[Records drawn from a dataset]
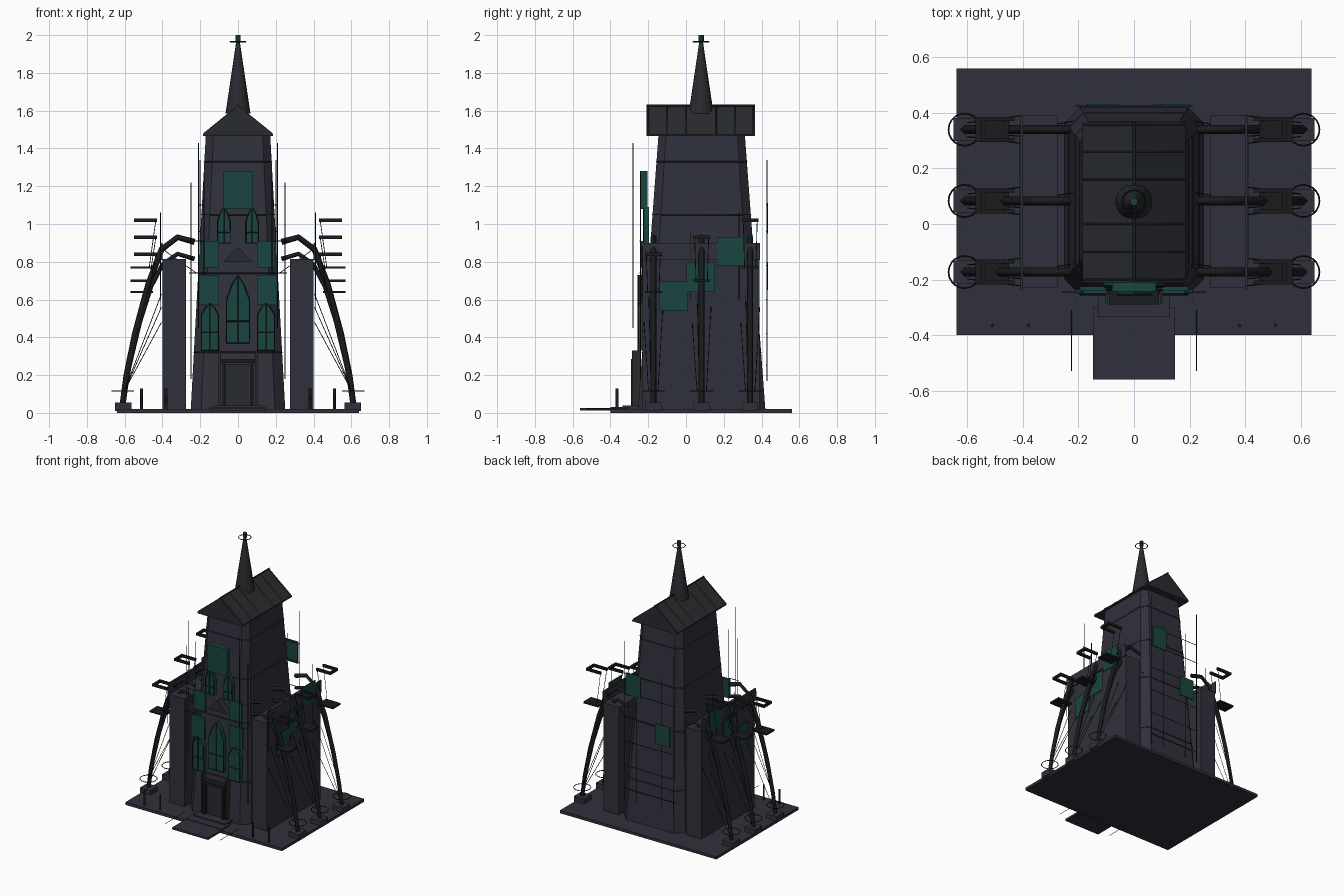
import bpy, bmesh, math
from mathutils import Vector

if "Cube" in bpy.data.objects:
    bpy.data.objects.remove(bpy.data.objects["Cube"])


def material(name, rgb):
    m = bpy.data.materials.new(name)
    m.diffuse_color = (*rgb, 1)
    m.use_nodes = True
    m.node_tree.nodes["Principled BSDF"].inputs["Base Color"].default_value = m.diffuse_color
    return m


STONE = material("dark_stone", (0.030, 0.030, 0.045))
SLATE = material("slate", (0.022, 0.024, 0.028))
METAL = material("black_metal", (0.010, 0.011, 0.012))
GLASS = material("green_glass", (0.010, 0.060, 0.050))


def finish(name, bm, mat):
    bmesh.ops.recalc_face_normals(bm, faces=bm.faces)
    me = bpy.data.meshes.new(name)
    bm.to_mesh(me)
    bm.free()
    me.materials.append(mat)
    ob = bpy.data.objects.new(name, me)
    bpy.context.collection.objects.link(ob)
    return ob


def box(name, x, y, z, mat):
    bm = bmesh.new()
    bmesh.ops.create_cube(bm, size=1)
    for v in bm.verts:
        v.co = [lo + (c + 0.5) * (hi - lo) for c, (lo, hi) in zip(v.co, (x, y, z))]
    return finish(name, bm, mat)


def loft(name, lower, upper, mat):
    bm = bmesh.new()
    a = [bm.verts.new(p) for p in lower]
    b = [bm.verts.new(p) for p in upper]
    bm.faces.new(a)
    bm.faces.new(b)
    for i in range(len(a)):
        j = (i + 1) % len(a)
        bm.faces.new((a[i], a[j], b[j], b[i]))
    return finish(name, bm, mat)


def front_plate(name, pts, y, depth, mat):
    return loft(name, [(x, y, z) for x, z in pts], [(x, y + depth, z) for x, z in pts], mat)


def rods(name, paths, r, mat=METAL, cyclic=False):
    cu = bpy.data.curves.new(name, 'CURVE')
    cu.dimensions = '3D'
    cu.bevel_depth = r
    cu.bevel_resolution = 0
    cu.use_fill_caps = True
    for path in paths:
        sp = cu.splines.new('POLY')
        sp.points.add(len(path) - 1)
        for p, c in zip(sp.points, path):
            p.co = (*c, 1)
        sp.use_cyclic_u = cyclic
    cu.materials.append(mat)
    ob = bpy.data.objects.new(name, cu)
    bpy.context.collection.objects.link(ob)


def circle(x, y, z, r, n=20):
    return [(x + r * math.cos(k * math.tau / n), y + r * math.sin(k * math.tau / n), z) for k in range(n)]


def cone(name, z0, z1, r0, r1, n, mat):
    return loft(name, circle(0, 0.08, z0, r0, n), circle(0, 0.08, z1, r1, n), mat)


def octagon(hx, hy, c, z):
    q = [(hx, hy - c), (hx - c, hy), (c - hx, hy), (-hx, hy - c),
         (-hx, c - hy), (c - hx, -hy), (hx - c, -hy), (hx, c - hy)]
    return [(x, y + 0.083, z) for x, y in q]


# Ground slab and steps
box("base_slab", (-0.64, 0.64), (-0.40, 0.56), (0, 0.02), STONE)
box("lower_step", (-0.147, 0.147), (-0.56, -0.38), (0.012, 0.026), STONE)
box("middle_step", (-0.147, 0.147), (-0.40, -0.30), (0.018, 0.031), STONE)
box("upper_step", (-0.13, 0.13), (-0.335, -0.24), (0.02, 0.04), STONE)
rods("step_rails", [[(s * 0.225, -0.53, 0.02), (s * 0.225, -0.31, 0.02)] for s in (-1, 1)], 0.002)

# Tapered tower, gabled roof and spire
loft("tower", octagon(0.25, 0.337, 0.055, 0.02), octagon(0.17, 0.228, 0.04, 1.48), STONE)
for z in (0.32, 0.74, 1.05, 1.33):
    t = (z - 0.02) / 1.46
    rods("tower_string_course", [octagon(0.25 - 0.08 * t, 0.337 - 0.109 * t, 0.055 - 0.015 * t, z)],
         0.004, SLATE, True)
gable = [(-0.185, 1.465), (0.185, 1.465), (0.185, 1.475), (0, 1.625), (-0.185, 1.475)]
front_plate("gable_roof", gable, -0.21, 0.575, SLATE)
rods("roof_ridge", [[(0, -0.21, 1.627), (0, 0.365, 1.627)]], 0.006)
rods("roof_seams", [[(-0.183, y, 1.477), (0, y, 1.626), (0.183, y, 1.477)]
                    for y in (-0.2, -0.1, 0.0, 0.16, 0.26, 0.355)], 0.003, SLATE)
cone("spire", 1.585, 1.97, 0.066, 0.009, 16, SLATE)
cone("finial", 1.965, 2.0, 0.014, 0.014, 8, GLASS)
rods("finial_ring", [circle(0, 0.08, 1.965, 0.042)], 0.003, METAL, True)

# Front doorway
box("door", (-0.065, 0.065), (-0.272, -0.245), (0.03, 0.26), SLATE)
for s in (-1, 1):
    box("door_jamb", sorted((s * 0.068, s * 0.082)), (-0.29, -0.24), (0.03, 0.28), METAL)
    box("porch_post", sorted((s * 0.093, s * 0.103)), (-0.285, -0.24), (0.03, 0.33), SLATE)
box("door_lintel", (-0.09, 0.09), (-0.29, -0.24), (0.265, 0.285), METAL)


# Green lancet windows with mullions
def lancet(cx, w, z0, zs, z1, y):
    pts = [(cx - w, z0), (cx + w, z0), (cx + w, zs), (cx + w * 0.55, zs + (z1 - zs) * 0.6),
           (cx, z1), (cx - w * 0.55, zs + (z1 - zs) * 0.6), (cx - w, zs)]
    front_plate("lancet_window", pts, y, 0.03, GLASS)
    rods("window_tracery", [[(x, y, z) for x, z in pts + pts[:1]],
                            [(cx, y, z0), (cx, y, z1)],
                            [(cx - w, y, (z0 + zs) / 2), (cx + w, y, (z0 + zs) / 2)]], 0.003)


lancet(0, 0.06, 0.37, 0.60, 0.73, -0.255)
for s in (-1, 1):
    lancet(s * 0.148, 0.045, 0.33, 0.52, 0.58, -0.255)
    lancet(s * 0.075, 0.034, 0.90, 1.01, 1.09, -0.225)
    box("side_glass", sorted((s * 0.10, s * 0.21)), (-0.25, -0.235), (0.57, 0.73), GLASS)
    box("upper_side_glass", sorted((s * 0.10, s * 0.195)), (-0.24, -0.225), (0.77, 0.91), GLASS)
box("top_glass", (-0.08, 0.08), (-0.243, -0.205), (1.08, 1.28), GLASS)
front_plate("small_pediment", [(-0.075, 0.80), (0.075, 0.80), (0, 0.88)], -0.24, 0.06, SLATE)

# Front and back scaffold poles and rails
poles = []
for s in (-1, 1):
    poles += [[(s * 0.21, -0.28, 0.45), (s * 0.21, -0.28, 1.43)],
              [(s * 0.25, -0.24, 0.18), (s * 0.25, -0.24, 1.22)],
              [(s * 0.18, -0.24, 0.60), (s * 0.18, -0.24, 1.27)],
              [(s * 0.20, 0.43, 0.17), (s * 0.20, 0.43, 1.34)],
              [(s * 0.10, 0.43, 0.17), (s * 0.10, 0.43, 1.15)],
              [(s * 0.18, -0.245, 0.91), (s * 0.26, -0.245, 0.91)],
              [(s * 0.18, -0.245, 0.74), (s * 0.26, -0.245, 0.74)]]
poles += [[(-0.21, 0.425, z), (0.21, 0.425, z)] for z in (0.25, 0.42, 0.6, 0.78, 0.96, 1.1)]
rods("scaffold", poles, 0.0025)
box("back_panel_low", (-0.17, -0.05), (0.425, 0.433), (0.65, 0.80), GLASS)
box("back_panel_high", (0.07, 0.19), (0.425, 0.433), (0.95, 1.11), GLASS)

# Side aisles, buttresses and their platforms
upper_arc = [(0.61, 0.05), (0.59, 0.20), (0.545, 0.42), (0.475, 0.68), (0.405, 0.865),
             (0.32, 0.93), (0.23, 0.905)]
lower_arc = [(0.61, 0.05), (0.575, 0.25), (0.52, 0.48), (0.46, 0.67), (0.40, 0.785),
             (0.32, 0.842), (0.23, 0.815)]
for s in (-1, 1):
    def span(a, b):
        return sorted((s * a, s * b))

    box("side_aisle", span(0.275, 0.40), (-0.23, 0.39), (0.02, 0.815), STONE)
    box("aisle_parapet", span(0.40, 0.408), (-0.235, 0.393), (0.81, 0.90), STONE)
    for y, z in ((-0.065, 0.615), (0.078, 0.715), (0.238, 0.852)):
        box("side_panel", span(0.409, 0.413), (y - 0.075, y + 0.075), (z - 0.075, z + 0.08), GLASS)
    for i, y in enumerate((-0.173, 0.083, 0.340)):
        box("buttress_foot", span(0.565, 0.65), (y - 0.042, y + 0.042), (0.01, 0.055), STONE)
        rods("flying_buttress", [[(s * x, y, z) for x, z in upper_arc]], 0.016)
        rods("lower_buttress", [[(s * x, y, z) for x, z in lower_arc]], 0.012)
        rods("foot_ring", [circle(s * 0.61, y, 0.115, 0.058)], 0.003, METAL, True)
        zp = (0.64, 0.70, 0.77)[i]
        box("platform", span(0.45, 0.57), (y - 0.045, y + 0.045), (zp - 0.006, zp + 0.006), METAL)
        # U-shaped bracket
        zb = (0.84, 0.93, 1.02)[i]
        for d in (-1, 1):
            box("bracket_arm", span(0.43, 0.55), sorted((y + d * 0.03, y + d * 0.045)),
                (zb - 0.009, zb + 0.009), METAL)
        box("bracket_end", span(0.535, 0.55), (y - 0.045, y + 0.045), (zb - 0.009, zb + 0.009), METAL)
        # Stay cables
        cables = [[(s * 0.60, y + d, 0.12), (s * 0.405, y + 2 * d, z)]
                  for d, z in ((-0.025, 0.48), (0.025, 0.56), (-0.012, 0.63))]
        cables += [[(s * 0.435, y + d * 0.037, zb), (s * 0.47, y + d * 0.03, zp)] for d in (-1, 1)]
        cables += [[(s * 0.41, y - 0.06, 0.6), (s * 0.41, y - 0.06, zb + 0.04)],
                   [(s * 0.39, y, 0.86), (s * 0.22, y + 0.03, 0.74)]]
        rods("stay_cables", cables, 0.002)
    # Bollards
    rods("bollards", [[(s * x, -0.365, 0.015), (s * x, -0.365, 0.13)] for x in (0.38, 0.51)], 0.008)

■ Prompt ■
Which lines of the data include "materials"? Copy each of them.

■ Answer box ■
    m = bpy.data.materials.new(name)
    me.materials.append(mat)
    cu.materials.append(mat)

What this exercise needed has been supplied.